Prompt = Repeat each entry as written and leave the images out of the copy.

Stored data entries
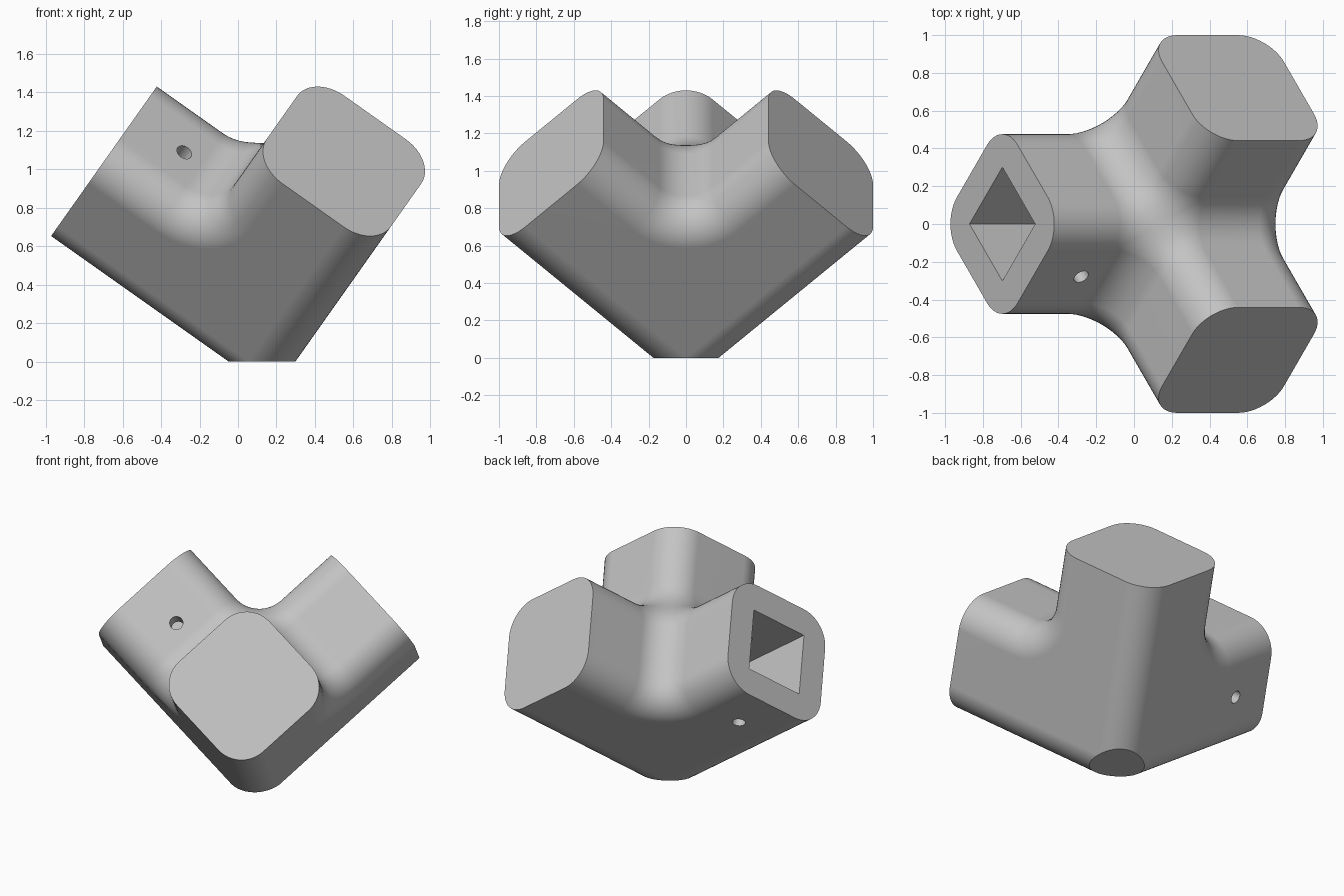
import bpy, bmesh
from math import sin, cos, pi, radians, sqrt
from mathutils import Matrix, Vector

cube = bpy.data.objects.get("Cube")
if cube:
    bpy.data.objects.remove(cube, do_unlink=True)

S, L, R = 0.79, 1.414, 0.2        # arm width, arm length, edge radius
N = 12                            # segments per quarter round
IN, C = S - R, S + R              # end of flat wall, centre of inner fillet
HOLE = 0.426                      # socket width
ARCS = [i * pi / 2 / N for i in range(N + 1)]

# Frame: three square arms, tipped so the shared corner points down
def arm_axis(deg):
    a = radians(deg)
    return Vector((sqrt(2 / 3) * cos(a), sqrt(2 / 3) * sin(a), 1 / sqrt(3)))

axes = [arm_axis(d) for d in (180, 60, -60)]
frame = Matrix(axes).transposed().to_4x4()
frame.translation = (0.135, 0, -2 * R / sqrt(3))

def along(k, a, b, c):
    """Point with a along arm k, and b, c along the next two arms."""
    p = Vector((0, 0, 0))
    p[k % 3], p[(k + 1) % 3], p[(k + 2) % 3] = a, b, c
    return p

def to_object(name, bm):
    bmesh.ops.remove_doubles(bm, verts=bm.verts, dist=1e-4)
    bm.transform(frame)
    bmesh.ops.recalc_face_normals(bm, faces=bm.faces)
    mesh = bpy.data.meshes.new(name)
    bm.to_mesh(mesh)
    bm.free()
    ob = bpy.data.objects.new(name, mesh)
    bpy.context.collection.objects.link(ob)
    return ob

bm = bmesh.new()

def face(points):
    bm.faces.new([bm.verts.new(p) for p in points])

def grid(rows):
    rows = [[bm.verts.new(p) for p in row] for row in rows]
    for r0, r1 in zip(rows, rows[1:]):
        for i in range(len(r0) - 1):
            bm.faces.new((r0[i], r0[i + 1], r1[i + 1], r1[i]))

def corner(q):
    """Quarter round q of the arm's cross-section, counter-clockwise."""
    cb = IN if q in (0, 3) else R
    cc = IN if q in (0, 1) else R
    return [(cb + R * cos(t + q * pi / 2), cc + R * sin(t + q * pi / 2)) for t in ARCS]

disc, saddle = [], []
for k in range(3):
    # Arm: rounded long edges, inner walls and end cap
    for q in range(4):
        start = [2 * R - b - c if q == 2 else C for b, c in corner(q)]
        grid([[along(k, a, *p) for a, p in zip(start, corner(q))],
              [along(k, L, *p) for p in corner(q)]])
    face([along(k, a, S, c) for a, c in ((C, R), (L, R), (L, IN), (C, IN))])
    face([along(k, a, b, S) for a, b in ((C, R), (L, R), (L, IN), (C, IN))])
    face([along(k, L, *p) for q in range(4) for p in corner(q)])
    # Outer L-shaped plate between the other two arms
    bend = [(C - 2 * R * sin(t), C - 2 * R * cos(t)) for t in ARCS]
    outline = [(R, R), (L, R), (L, IN)] + bend + [(IN, L), (R, L)]
    face([along(k, 0, *p) for p in outline])
    # Inner fillet with its rounded rim
    rim = [(R - R * sin(t), R - R * cos(t)) for t in ARCS] + [(0, IN)]
    grid([[along(k, u, C - (R + d) * cos(t), C - (R + d) * sin(t)) for d, u in rim]
          for t in ARCS])
    # Flat foot where the shared corner is cut off
    disc += [along(k, 2 * R - b - c, b, c) for b, c in corner(2)[:-1]]
face(disc)

# Saddle where the three inner fillets meet
for k in (0, 2, 1):
    saddle += [along(k, IN, C - R * cos(t), C - R * sin(t)) for t in ARCS[:-1]]
    saddle += [along(k + 1, C, *p) for p in corner(0)[:-1]]
saddle.append(saddle[0])
mid, up = Vector((S, S, S)), Vector((1, 1, 1)).normalized()

def shrink(p, f):
    h = (p - mid).dot(up)
    return mid + (p - mid - up * h) * f + up * h * f ** 3

steps = 8
grid([[shrink(p, i / steps) for p in saddle] for i in range(steps, 0, -1)])
face([shrink(p, 1 / steps) for p in saddle[:-1]])
connector = to_object("corner_connector", bm)

# Cutters: square sockets and round screw holes through the arms
cutters = []
for k in range(3):
    bm = bmesh.new()
    mat = Matrix.Translation(along(k, (S + L + 0.1) / 2, S / 2, S / 2))
    mat = mat @ Matrix.Diagonal((*along(k, L + 0.1 - S, HOLE, HOLE), 1))
    bmesh.ops.create_cube(bm, size=1, matrix=mat)
    cutters.append(to_object("socket_cutter", bm))
for arm, axis in ((0, 2), (1, 2), (2, 0)):
    bm = bmesh.new()
    turn = along(axis, 1, 0, 0).to_track_quat('Z', 'Y').to_matrix().to_4x4()
    bmesh.ops.create_cone(bm, cap_ends=True, segments=28, radius1=0.042, radius2=0.042,
                          depth=S + 0.2,
                          matrix=Matrix.Translation(along(arm, 1.1, S / 2, S / 2)) @ turn)
    cutters.append(to_object("screw_hole_cutter", bm))

bpy.ops.object.select_all(action='DESELECT')
bpy.context.view_layer.objects.active = connector
connector.select_set(True)
for cutter in cutters:
    cutter.hide_render = True
    mod = connector.modifiers.new("cut", 'BOOLEAN')
    mod.operation, mod.solver, mod.object = 'DIFFERENCE', 'EXACT', cutter
    bpy.ops.object.modifier_apply(modifier=mod.name)
    bpy.data.objects.remove(cutter, do_unlink=True)

# Single grey plastic
grey = bpy.data.materials.new("grey_plastic")
grey.use_nodes = True
colour = (0.55, 0.55, 0.55, 1)
grey.diffuse_color = colour
grey.node_tree.nodes["Principled BSDF"].inputs["Base Color"].default_value = colour
connector.data.materials.clear()
connector.data.materials.append(grey)

bpy.ops.object.shade_smooth_by_angle(angle=radians(30))
weighted = connector.modifiers.new("weighted_normals", 'WEIGHTED_NORMAL')
weighted.keep_sharp = True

Reply =
import bpy, bmesh
from math import sin, cos, pi, radians, sqrt
from mathutils import Matrix, Vector

cube = bpy.data.objects.get("Cube")
if cube:
    bpy.data.objects.remove(cube, do_unlink=True)

S, L, R = 0.79, 1.414, 0.2        # arm width, arm length, edge radius
N = 12                            # segments per quarter round
IN, C = S - R, S + R              # end of flat wall, centre of inner fillet
HOLE = 0.426                      # socket width
ARCS = [i * pi / 2 / N for i in range(N + 1)]

# Frame: three square arms, tipped so the shared corner points down
def arm_axis(deg):
    a = radians(deg)
    return Vector((sqrt(2 / 3) * cos(a), sqrt(2 / 3) * sin(a), 1 / sqrt(3)))

axes = [arm_axis(d) for d in (180, 60, -60)]
frame = Matrix(axes).transposed().to_4x4()
frame.translation = (0.135, 0, -2 * R / sqrt(3))

def along(k, a, b, c):
    """Point with a along arm k, and b, c along the next two arms."""
    p = Vector((0, 0, 0))
    p[k % 3], p[(k + 1) % 3], p[(k + 2) % 3] = a, b, c
    return p

def to_object(name, bm):
    bmesh.ops.remove_doubles(bm, verts=bm.verts, dist=1e-4)
    bm.transform(frame)
    bmesh.ops.recalc_face_normals(bm, faces=bm.faces)
    mesh = bpy.data.meshes.new(name)
    bm.to_mesh(mesh)
    bm.free()
    ob = bpy.data.objects.new(name, mesh)
    bpy.context.collection.objects.link(ob)
    return ob

bm = bmesh.new()

def face(points):
    bm.faces.new([bm.verts.new(p) for p in points])

def grid(rows):
    rows = [[bm.verts.new(p) for p in row] for row in rows]
    for r0, r1 in zip(rows, rows[1:]):
        for i in range(len(r0) - 1):
            bm.faces.new((r0[i], r0[i + 1], r1[i + 1], r1[i]))

def corner(q):
    """Quarter round q of the arm's cross-section, counter-clockwise."""
    cb = IN if q in (0, 3) else R
    cc = IN if q in (0, 1) else R
    return [(cb + R * cos(t + q * pi / 2), cc + R * sin(t + q * pi / 2)) for t in ARCS]

disc, saddle = [], []
for k in range(3):
    # Arm: rounded long edges, inner walls and end cap
    for q in range(4):
        start = [2 * R - b - c if q == 2 else C for b, c in corner(q)]
        grid([[along(k, a, *p) for a, p in zip(start, corner(q))],
              [along(k, L, *p) for p in corner(q)]])
    face([along(k, a, S, c) for a, c in ((C, R), (L, R), (L, IN), (C, IN))])
    face([along(k, a, b, S) for a, b in ((C, R), (L, R), (L, IN), (C, IN))])
    face([along(k, L, *p) for q in range(4) for p in corner(q)])
    # Outer L-shaped plate between the other two arms
    bend = [(C - 2 * R * sin(t), C - 2 * R * cos(t)) for t in ARCS]
    outline = [(R, R), (L, R), (L, IN)] + bend + [(IN, L), (R, L)]
    face([along(k, 0, *p) for p in outline])
    # Inner fillet with its rounded rim
    rim = [(R - R * sin(t), R - R * cos(t)) for t in ARCS] + [(0, IN)]
    grid([[along(k, u, C - (R + d) * cos(t), C - (R + d) * sin(t)) for d, u in rim]
          for t in ARCS])
    # Flat foot where the shared corner is cut off
    disc += [along(k, 2 * R - b - c, b, c) for b, c in corner(2)[:-1]]
face(disc)

# Saddle where the three inner fillets meet
for k in (0, 2, 1):
    saddle += [along(k, IN, C - R * cos(t), C - R * sin(t)) for t in ARCS[:-1]]
    saddle += [along(k + 1, C, *p) for p in corner(0)[:-1]]
saddle.append(saddle[0])
mid, up = Vector((S, S, S)), Vector((1, 1, 1)).normalized()

def shrink(p, f):
    h = (p - mid).dot(up)
    return mid + (p - mid - up * h) * f + up * h * f ** 3

steps = 8
grid([[shrink(p, i / steps) for p in saddle] for i in range(steps, 0, -1)])
face([shrink(p, 1 / steps) for p in saddle[:-1]])
connector = to_object("corner_connector", bm)

# Cutters: square sockets and round screw holes through the arms
cutters = []
for k in range(3):
    bm = bmesh.new()
    mat = Matrix.Translation(along(k, (S + L + 0.1) / 2, S / 2, S / 2))
    mat = mat @ Matrix.Diagonal((*along(k, L + 0.1 - S, HOLE, HOLE), 1))
    bmesh.ops.create_cube(bm, size=1, matrix=mat)
    cutters.append(to_object("socket_cutter", bm))
for arm, axis in ((0, 2), (1, 2), (2, 0)):
    bm = bmesh.new()
    turn = along(axis, 1, 0, 0).to_track_quat('Z', 'Y').to_matrix().to_4x4()
    bmesh.ops.create_cone(bm, cap_ends=True, segments=28, radius1=0.042, radius2=0.042,
                          depth=S + 0.2,
                          matrix=Matrix.Translation(along(arm, 1.1, S / 2, S / 2)) @ turn)
    cutters.append(to_object("screw_hole_cutter", bm))

bpy.ops.object.select_all(action='DESELECT')
bpy.context.view_layer.objects.active = connector
connector.select_set(True)
for cutter in cutters:
    cutter.hide_render = True
    mod = connector.modifiers.new("cut", 'BOOLEAN')
    mod.operation, mod.solver, mod.object = 'DIFFERENCE', 'EXACT', cutter
    bpy.ops.object.modifier_apply(modifier=mod.name)
    bpy.data.objects.remove(cutter, do_unlink=True)

# Single grey plastic
grey = bpy.data.materials.new("grey_plastic")
grey.use_nodes = True
colour = (0.55, 0.55, 0.55, 1)
grey.diffuse_color = colour
grey.node_tree.nodes["Principled BSDF"].inputs["Base Color"].default_value = colour
connector.data.materials.clear()
connector.data.materials.append(grey)

bpy.ops.object.shade_smooth_by_angle(angle=radians(30))
weighted = connector.modifiers.new("weighted_normals", 'WEIGHTED_NORMAL')
weighted.keep_sharp = True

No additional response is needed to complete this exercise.